So – today I have a super easy and quick idea for all of you who don’t want multiple folders in your students’ desks! You can make your own 4-pocket folders from two 2-pocket folders without needing staples, tape, binding machines, or anything else! Of course, you could make them even larger IF you want to cut up folders and use a binding machine, but I think the basic 4-pocket folder will work fantastic for a writing folder or a 4-subject folder!
You will need:
- Two 2-pocket folders, one WITH brads and one WITHOUT brads (I grabbed some last night at Walmart for 15-cents each, but many stores will be offering 1-cent or 5-cent deals coming up in the back to school sales too!)
- Three-hole punch
- Labels to label the pockets (see below for some I already have made up for you!)
1. Take the folder that does NOT have the brads, and turn it inside out so the pockets are on the outside.
2. Three-hole punch the open EDGE (not the folded edge)
3. Insert the holes onto the brads in your other folder and close up.
4. Affix your labels and you are set to go!
Super simple, right? Of course since the middle folder is not closed up, you may see a gap, but it really should not matter. If it drives you insane, you can always take a few extra minutes to glue it shut though.
I did try to place more than one folder and when I did, the middle pockets were not able to be opened freely since they were attached at the brads. You could certainly try some different combinations, but I found just one folder to work perfectly.
Below, i have some labels which match my newly completed Jungle Theme Classroom Resources and you are even able to customize the student names on the front folder label! I included labels for a writing folder to move the pages along in the writing process or for a multi-subject folder to keep those papers that are started, but not quite finished. Just have students place their paper into the correct folder and then grab it again the next day when you are ready to start your lesson!

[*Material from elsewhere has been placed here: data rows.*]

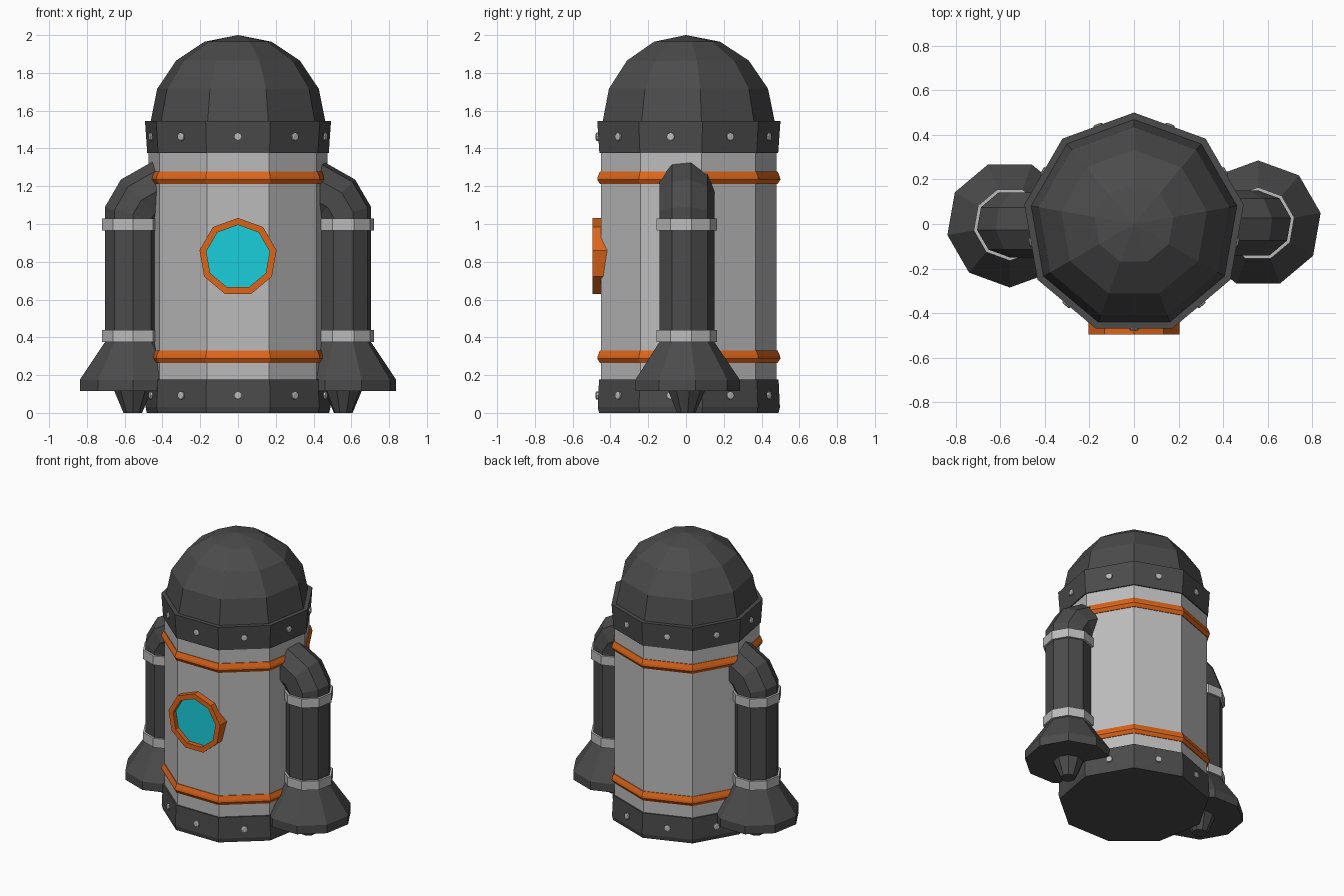
import bpy, bmesh
from math import sin, cos, pi, radians
from mathutils import Matrix, Vector

if "Cube" in bpy.data.objects:
    bpy.data.objects.remove(bpy.data.objects["Cube"])

SIDES = 9


def material(name, rgb):
    m = bpy.data.materials.new(name)
    m.diffuse_color = (*rgb, 1)
    m.use_nodes = True
    m.node_tree.nodes["Principled BSDF"].inputs["Base Color"].default_value = m.diffuse_color
    return m


DARK = material("dark_metal", (0.07, 0.07, 0.07))
LIGHT = material("light_metal", (0.5, 0.5, 0.5))
ORANGE = material("orange", (0.72, 0.13, 0.01))
CYAN = material("cyan_glass", (0.01, 0.62, 0.72))


def skin(name, rings, mat, closed=False, matrix=Matrix()):
    """Join rings of points into a solid; closed wraps last ring to the first."""
    bm = bmesh.new()
    loops = [[bm.verts.new(p) for p in ring] for ring in rings]
    pairs = list(zip(loops, loops[1:])) + ([(loops[-1], loops[0])] if closed else [])
    for a, b in pairs:
        for i in range(len(a)):
            j = (i + 1) % len(a)
            bm.faces.new((a[i], a[j], b[j], b[i]))
    if not closed:
        bm.faces.new(loops[0][::-1])
        bm.faces.new(loops[-1])
    bmesh.ops.remove_doubles(bm, verts=bm.verts, dist=1e-5)
    bmesh.ops.recalc_face_normals(bm, faces=bm.faces)
    mesh = bpy.data.meshes.new(name)
    bm.to_mesh(mesh)
    bm.free()
    mesh.materials.append(mat)
    obj = bpy.data.objects.new(name, mesh)
    obj.matrix_world = matrix
    bpy.context.collection.objects.link(obj)
    return obj


def lathe(name, profile, mat, closed=False, matrix=Matrix(), sides=SIDES):
    """Revolve (radius, z) points, with one corner on +y."""
    angles = [pi / 2 + 2 * pi * i / sides for i in range(sides)]
    rings = [[(r * cos(a), r * sin(a), z) for a in angles] for r, z in profile]
    return skin(name, rings, mat, closed, matrix)


# Main hull, base and upper band
lathe("hull", [(0.48, 0.1), (0.48, 1.45)], LIGHT)
lathe("base_band", [(0.49, 0), (0.497, 0.03), (0.49, 0.178)], DARK)
lathe("upper_band", [(0.488, 1.375), (0.5, 1.545)], DARK)

# Dome in four steps, with a tiny crown closed at the tip
dome = [(0.47 * cos(radians(a)), 1.54 + 0.46 * sin(radians(a))) for a in (0, 22.5, 45, 67.5)]
lathe("dome", dome + [(0.001, 2.0)], DARK)

# Orange hoops
for label, z in (("lower", 0.298), ("upper", 1.245)):
    lathe(label + "_hoop", [(0.485, z - 0.033), (0.5, z - 0.01), (0.497, z + 0.005), (0.485, z + 0.033)], ORANGE)

# Rivets at the middle of every band face
for label, z in (("base", 0.092), ("upper", 1.462)):
    for i in range(SIDES):
        m = (Matrix.Rotation(2 * pi * i / SIDES, 4, 'Z')
             @ Matrix.Translation((0, 0, z)) @ Matrix.Rotation(pi / 2, 4, 'X'))
        lathe(label + "_rivet", [(0.022, 0.44), (0.022, 0.474), (0.015, 0.478)], LIGHT, matrix=m, sides=8)

# Porthole
port = Matrix.Translation((0, 0, 0.825)) @ Matrix.Rotation(pi / 2, 4, 'X')
lathe("porthole_rim", [(0.207, 0.38), (0.207, 0.495), (0.17, 0.495), (0.17, 0.38)], ORANGE, True, port)
lathe("porthole_glass", [(0.172, 0.40), (0.172, 0.463)], CYAN, matrix=port)

# Side thrusters: the left one is the right one turned half way round
for side, turn in (("right", 0), ("left", pi)):
    spin = Matrix.Rotation(turn, 4, 'Z')
    pod = spin @ Matrix.Translation((0.557, 0, 0))
    lathe(side + "_bell", [(0.285, 0.115), (0.285, 0.175), (0.15, 0.375)], DARK, matrix=pod)
    lathe(side + "_nozzle", [(0.05, 0), (0.1, 0.117)], DARK, matrix=pod)
    for z in (0.375, 0.965):
        lathe(side + "_collar", [(0.165, z), (0.165, z + 0.065)], LIGHT, matrix=pod)

    # Pipe with a mitred elbow into the hull: (x, z, tilt, stretch at the mitre)
    stations = [(0.557, 0.36, 0, 1), (0.557, 1.05, 15, 1.035),
                (0.512, 1.127, 45, 1.035), (0.40, 1.19, 75, 1.035)]
    rings = []
    for x, z, tilt, stretch in stations:
        t = radians(tilt)
        u = Vector((cos(t), 0, sin(t))) * stretch
        angles = [pi / 2 + 2 * pi * i / SIDES for i in range(SIDES)]
        rings.append([Vector((x, 0, z)) + 0.15 * (u * cos(a) + Vector((0, sin(a), 0))) for a in angles])
    skin(side + "_pipe", rings, DARK, matrix=spin)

Happy creating and enjoy your freebie labels below!
What else could you use this handy folder trick for in your classroom? I would love to hear in the comments below!